++++ DATA RECORDS ++++

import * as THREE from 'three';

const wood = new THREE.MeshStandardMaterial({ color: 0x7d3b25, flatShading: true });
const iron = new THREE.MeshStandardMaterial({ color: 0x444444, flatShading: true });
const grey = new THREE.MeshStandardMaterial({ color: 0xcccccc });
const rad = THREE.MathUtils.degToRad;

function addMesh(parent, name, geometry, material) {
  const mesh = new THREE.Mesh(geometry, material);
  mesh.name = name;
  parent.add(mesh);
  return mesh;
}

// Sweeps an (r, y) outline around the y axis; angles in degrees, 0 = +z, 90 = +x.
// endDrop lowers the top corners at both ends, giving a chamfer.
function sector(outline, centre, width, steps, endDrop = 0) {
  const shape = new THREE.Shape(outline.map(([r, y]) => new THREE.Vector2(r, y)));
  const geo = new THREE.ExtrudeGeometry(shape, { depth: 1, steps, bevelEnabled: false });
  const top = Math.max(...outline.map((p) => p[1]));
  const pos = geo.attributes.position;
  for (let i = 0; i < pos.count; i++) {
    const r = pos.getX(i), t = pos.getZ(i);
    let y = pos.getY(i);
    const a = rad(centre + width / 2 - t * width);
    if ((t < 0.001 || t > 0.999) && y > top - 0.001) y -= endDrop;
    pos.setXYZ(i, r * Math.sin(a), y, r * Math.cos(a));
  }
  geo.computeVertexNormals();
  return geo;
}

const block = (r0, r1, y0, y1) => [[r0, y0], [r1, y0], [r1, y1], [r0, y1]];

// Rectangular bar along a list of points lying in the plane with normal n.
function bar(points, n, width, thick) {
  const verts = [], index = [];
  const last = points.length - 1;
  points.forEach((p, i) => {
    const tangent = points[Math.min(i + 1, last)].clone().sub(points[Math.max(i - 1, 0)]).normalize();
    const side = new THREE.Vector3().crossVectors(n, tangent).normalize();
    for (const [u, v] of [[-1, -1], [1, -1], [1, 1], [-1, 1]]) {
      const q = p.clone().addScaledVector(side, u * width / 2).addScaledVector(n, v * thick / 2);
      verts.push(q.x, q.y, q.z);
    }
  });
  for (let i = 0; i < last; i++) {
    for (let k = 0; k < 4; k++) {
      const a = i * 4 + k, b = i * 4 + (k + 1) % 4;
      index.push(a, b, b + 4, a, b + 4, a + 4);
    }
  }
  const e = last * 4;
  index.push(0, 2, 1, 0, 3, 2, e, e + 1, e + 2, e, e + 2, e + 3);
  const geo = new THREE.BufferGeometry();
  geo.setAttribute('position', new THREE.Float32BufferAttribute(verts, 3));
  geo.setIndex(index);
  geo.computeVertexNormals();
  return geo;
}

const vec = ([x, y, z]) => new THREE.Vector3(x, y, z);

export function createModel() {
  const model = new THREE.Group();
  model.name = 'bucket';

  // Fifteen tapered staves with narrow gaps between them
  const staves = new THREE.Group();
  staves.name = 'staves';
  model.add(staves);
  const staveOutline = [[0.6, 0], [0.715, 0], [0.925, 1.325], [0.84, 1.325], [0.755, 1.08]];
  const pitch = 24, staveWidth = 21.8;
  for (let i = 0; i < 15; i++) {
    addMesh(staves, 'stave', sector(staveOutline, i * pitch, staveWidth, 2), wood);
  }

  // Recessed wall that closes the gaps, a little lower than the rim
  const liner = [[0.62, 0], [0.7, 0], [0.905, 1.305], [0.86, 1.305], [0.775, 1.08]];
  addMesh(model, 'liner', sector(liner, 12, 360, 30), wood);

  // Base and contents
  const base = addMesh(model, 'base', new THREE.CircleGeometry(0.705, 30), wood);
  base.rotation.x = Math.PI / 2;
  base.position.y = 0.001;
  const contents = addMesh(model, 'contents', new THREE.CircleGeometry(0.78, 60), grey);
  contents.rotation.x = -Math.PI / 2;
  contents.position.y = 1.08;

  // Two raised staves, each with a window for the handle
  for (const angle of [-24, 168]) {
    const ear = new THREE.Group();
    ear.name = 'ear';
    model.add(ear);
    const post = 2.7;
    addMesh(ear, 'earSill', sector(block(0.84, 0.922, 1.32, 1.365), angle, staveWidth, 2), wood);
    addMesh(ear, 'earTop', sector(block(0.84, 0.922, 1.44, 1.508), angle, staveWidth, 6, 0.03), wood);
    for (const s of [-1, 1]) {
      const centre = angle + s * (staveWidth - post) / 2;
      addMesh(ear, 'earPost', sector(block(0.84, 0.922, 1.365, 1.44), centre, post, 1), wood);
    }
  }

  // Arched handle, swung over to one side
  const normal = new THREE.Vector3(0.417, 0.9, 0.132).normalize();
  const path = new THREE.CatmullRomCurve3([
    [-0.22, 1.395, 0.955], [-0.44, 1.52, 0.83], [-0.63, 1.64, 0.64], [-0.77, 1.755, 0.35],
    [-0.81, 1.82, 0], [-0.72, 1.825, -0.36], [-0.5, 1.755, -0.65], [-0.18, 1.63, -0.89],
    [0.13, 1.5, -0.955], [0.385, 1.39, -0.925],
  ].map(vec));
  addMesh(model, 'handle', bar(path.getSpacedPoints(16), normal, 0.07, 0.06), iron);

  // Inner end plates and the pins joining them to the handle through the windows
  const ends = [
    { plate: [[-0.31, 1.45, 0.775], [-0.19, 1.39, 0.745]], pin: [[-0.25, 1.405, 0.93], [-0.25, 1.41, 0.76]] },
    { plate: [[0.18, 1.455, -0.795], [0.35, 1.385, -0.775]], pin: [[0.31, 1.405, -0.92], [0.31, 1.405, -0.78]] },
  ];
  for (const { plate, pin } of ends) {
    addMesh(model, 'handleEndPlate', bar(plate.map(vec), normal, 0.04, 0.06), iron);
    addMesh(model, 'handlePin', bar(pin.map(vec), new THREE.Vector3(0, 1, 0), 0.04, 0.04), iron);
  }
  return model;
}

++++

#### EXERCISE INSTRUCTIONS
Check the listing for the word "name". Show each line that has it.

#### ANSWER TO THIS EXERCISE
function addMesh(parent, name, geometry, material) {
  mesh.name = name;
  model.name = 'bucket';
  staves.name = 'staves';
    ear.name = 'ear';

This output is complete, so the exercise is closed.